Kaylia the Fly. What a wonderful name.

Wordlessly, Kaylia took his place at the counter, and watched as his hunched tired figure sulked out of the door. He did not bother to ensure that the door did not slam. The display windows rattled, but most of the customers were unfazed; they were used to it. If it weren't for the regular customers, Belynda's store would have folded long ago.

"You look forlorn," Kaylia turned to find that Kenneth, a lanky thin boy who worked at the café, had slipped up again to her. "Care to share your burden?" His face spread into his warm, friendly smile, and Kaylia could literally feel the warmth spreading across her heart. She had always felt comfortable with Kenneth, possibly from the fact that he was her only friend. He made her laugh, he made her look on the bright side of things. He usually did this by moving his thin eyebrows in a comical manner, or pushing back his sandy tousled hair, pretending to be the most handsome guy in the world. But sometimes she was wary, especially when Kenneth was angry, for some unspeakable reason. Kaylia didn't have many friends, and she didn't know how to be one. She didn't know how to comfort, or how to encourage. She only knew how to stand aside and keep her nose out of anyone's business.

Kaylia sighed. "Deer meat. Sister demands dear meat. Can't find anywhere in town."

Kenneth stroked his chin. He knew her well enough to know the consequences if she went back without the demands.

After a while, he lifted his head, and stared at her with those laughing brown eyes. Kaylia seemed to sense exactly what he was thinking.

"No…no you don't," she warned him sternly.

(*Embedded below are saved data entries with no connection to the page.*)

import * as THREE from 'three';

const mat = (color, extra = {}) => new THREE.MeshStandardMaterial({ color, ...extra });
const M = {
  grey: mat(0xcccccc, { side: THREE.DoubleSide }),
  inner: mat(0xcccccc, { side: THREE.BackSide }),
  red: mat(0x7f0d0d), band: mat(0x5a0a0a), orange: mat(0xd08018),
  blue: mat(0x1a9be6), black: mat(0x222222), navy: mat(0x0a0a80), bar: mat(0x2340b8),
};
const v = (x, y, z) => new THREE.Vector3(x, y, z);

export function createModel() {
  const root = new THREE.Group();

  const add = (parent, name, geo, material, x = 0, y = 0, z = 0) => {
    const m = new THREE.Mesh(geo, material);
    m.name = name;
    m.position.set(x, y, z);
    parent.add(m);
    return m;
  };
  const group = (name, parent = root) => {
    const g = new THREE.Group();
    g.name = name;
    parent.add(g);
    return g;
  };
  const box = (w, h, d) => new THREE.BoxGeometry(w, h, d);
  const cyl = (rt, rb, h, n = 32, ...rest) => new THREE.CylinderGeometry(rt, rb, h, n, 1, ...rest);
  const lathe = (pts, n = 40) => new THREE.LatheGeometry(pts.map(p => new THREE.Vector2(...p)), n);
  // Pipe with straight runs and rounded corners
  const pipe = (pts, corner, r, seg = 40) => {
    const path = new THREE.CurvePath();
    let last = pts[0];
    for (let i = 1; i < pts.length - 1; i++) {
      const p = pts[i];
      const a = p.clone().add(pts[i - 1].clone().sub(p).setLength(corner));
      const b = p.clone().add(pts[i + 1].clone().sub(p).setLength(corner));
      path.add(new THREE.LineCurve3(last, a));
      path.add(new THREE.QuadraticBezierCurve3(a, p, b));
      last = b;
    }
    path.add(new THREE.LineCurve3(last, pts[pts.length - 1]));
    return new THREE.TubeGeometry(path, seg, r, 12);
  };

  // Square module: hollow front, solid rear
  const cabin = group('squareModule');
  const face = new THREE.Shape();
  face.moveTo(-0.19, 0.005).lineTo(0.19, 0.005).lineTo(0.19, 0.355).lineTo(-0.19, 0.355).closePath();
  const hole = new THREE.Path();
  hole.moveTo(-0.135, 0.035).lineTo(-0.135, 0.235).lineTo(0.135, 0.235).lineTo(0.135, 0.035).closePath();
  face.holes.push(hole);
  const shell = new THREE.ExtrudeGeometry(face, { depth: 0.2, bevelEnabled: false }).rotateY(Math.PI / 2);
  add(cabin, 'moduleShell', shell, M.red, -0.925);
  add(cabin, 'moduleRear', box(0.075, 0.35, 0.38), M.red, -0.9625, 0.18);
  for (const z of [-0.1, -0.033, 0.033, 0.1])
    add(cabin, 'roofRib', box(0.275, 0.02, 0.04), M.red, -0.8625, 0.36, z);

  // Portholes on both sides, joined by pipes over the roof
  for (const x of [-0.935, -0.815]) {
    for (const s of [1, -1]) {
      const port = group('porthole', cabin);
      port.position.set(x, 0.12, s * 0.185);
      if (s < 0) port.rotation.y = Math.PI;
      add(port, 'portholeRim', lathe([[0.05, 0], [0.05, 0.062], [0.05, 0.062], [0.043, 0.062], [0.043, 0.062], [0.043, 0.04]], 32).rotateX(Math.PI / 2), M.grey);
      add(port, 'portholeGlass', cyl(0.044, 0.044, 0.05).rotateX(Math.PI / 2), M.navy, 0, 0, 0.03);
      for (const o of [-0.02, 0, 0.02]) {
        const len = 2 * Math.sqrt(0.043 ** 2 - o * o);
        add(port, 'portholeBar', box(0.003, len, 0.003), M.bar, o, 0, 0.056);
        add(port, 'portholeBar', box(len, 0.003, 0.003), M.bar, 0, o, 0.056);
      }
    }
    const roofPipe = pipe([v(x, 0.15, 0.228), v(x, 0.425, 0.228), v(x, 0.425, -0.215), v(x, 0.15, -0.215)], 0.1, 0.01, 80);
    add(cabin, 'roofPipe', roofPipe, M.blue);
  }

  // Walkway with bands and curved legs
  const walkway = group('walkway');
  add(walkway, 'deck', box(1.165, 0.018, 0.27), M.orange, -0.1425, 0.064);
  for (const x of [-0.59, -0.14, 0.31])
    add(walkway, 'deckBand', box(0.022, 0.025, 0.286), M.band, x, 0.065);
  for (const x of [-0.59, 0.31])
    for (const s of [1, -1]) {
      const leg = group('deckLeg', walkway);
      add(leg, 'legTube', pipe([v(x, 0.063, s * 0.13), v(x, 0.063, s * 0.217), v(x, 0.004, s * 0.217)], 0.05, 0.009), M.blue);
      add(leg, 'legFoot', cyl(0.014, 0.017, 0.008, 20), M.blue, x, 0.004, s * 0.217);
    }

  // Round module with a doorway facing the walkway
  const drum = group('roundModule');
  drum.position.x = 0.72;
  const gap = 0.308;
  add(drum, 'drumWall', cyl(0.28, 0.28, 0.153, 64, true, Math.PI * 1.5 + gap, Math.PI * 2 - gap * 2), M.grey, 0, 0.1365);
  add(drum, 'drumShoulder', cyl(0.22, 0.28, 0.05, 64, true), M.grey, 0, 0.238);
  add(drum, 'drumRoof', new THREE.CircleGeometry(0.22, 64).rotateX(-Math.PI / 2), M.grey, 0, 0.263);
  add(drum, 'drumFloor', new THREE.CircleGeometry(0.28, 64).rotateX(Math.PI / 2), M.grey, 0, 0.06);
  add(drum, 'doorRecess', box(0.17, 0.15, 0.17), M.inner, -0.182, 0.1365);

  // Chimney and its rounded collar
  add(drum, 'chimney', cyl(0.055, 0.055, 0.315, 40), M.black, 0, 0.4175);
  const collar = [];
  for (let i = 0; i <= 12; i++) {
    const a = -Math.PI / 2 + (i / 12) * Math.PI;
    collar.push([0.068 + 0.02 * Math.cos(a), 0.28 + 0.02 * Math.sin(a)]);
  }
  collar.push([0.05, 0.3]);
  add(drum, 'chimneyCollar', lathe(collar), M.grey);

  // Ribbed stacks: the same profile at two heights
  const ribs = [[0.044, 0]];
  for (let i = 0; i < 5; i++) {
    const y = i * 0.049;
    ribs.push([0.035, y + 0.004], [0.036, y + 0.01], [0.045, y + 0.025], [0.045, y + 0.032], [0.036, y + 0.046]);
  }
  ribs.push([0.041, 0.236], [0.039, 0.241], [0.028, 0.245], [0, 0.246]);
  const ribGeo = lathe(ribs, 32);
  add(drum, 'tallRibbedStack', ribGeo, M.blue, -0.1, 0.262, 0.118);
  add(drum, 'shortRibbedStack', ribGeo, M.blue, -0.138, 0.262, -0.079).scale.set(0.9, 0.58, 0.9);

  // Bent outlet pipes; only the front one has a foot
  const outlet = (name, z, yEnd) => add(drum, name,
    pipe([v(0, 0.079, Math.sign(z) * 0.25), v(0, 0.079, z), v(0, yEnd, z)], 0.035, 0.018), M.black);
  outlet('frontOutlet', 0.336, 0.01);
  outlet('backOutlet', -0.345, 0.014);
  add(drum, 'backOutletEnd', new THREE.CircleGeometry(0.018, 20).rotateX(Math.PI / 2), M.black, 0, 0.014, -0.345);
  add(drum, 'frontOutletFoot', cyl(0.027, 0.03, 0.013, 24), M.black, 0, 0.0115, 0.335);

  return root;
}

She lowered her voice, so that the few customers in the shop would now be able to eavesdrop. "You know that's illegal, Ken."

He leant over and locked eyes with her. There was a mischievous glint in his eyes. "I know."

He kept to the shadows, as if he was one. His eyes swept up and down the street, like a cat preying on a mouse. He made no sound as he dodged the lights of the street lamps, darting into where the dark rendered concealment from denizens of Tarsed.

He had just been about to take off again, when he heard the sound of a door opening round the corner, and flattened himself against the wall, merging again with the shadows.

"No, Ken, there's no way your gonna get over that wall."

"I have to, lest your mother give you a beating…"

"But they'll catch you."

"Kay, I can do it, just let me."

A girl ran out from behind the corner. She had freakishly pale skin, as white as a sheet, and her dark flowing hair seemed to match her sharp distinct chin ever so well. With his acute sight, he could see that under those thick black lashes, her eyes were piercing blue.

It was her, his target, his prey. Now that he had aimed his shot, he prepared to do it cautiously. If everything was to go as planned, he needed every step to be conducted correctly and precisely.

First, he needed to get rid of obstacles. He needed to get rid of the boy.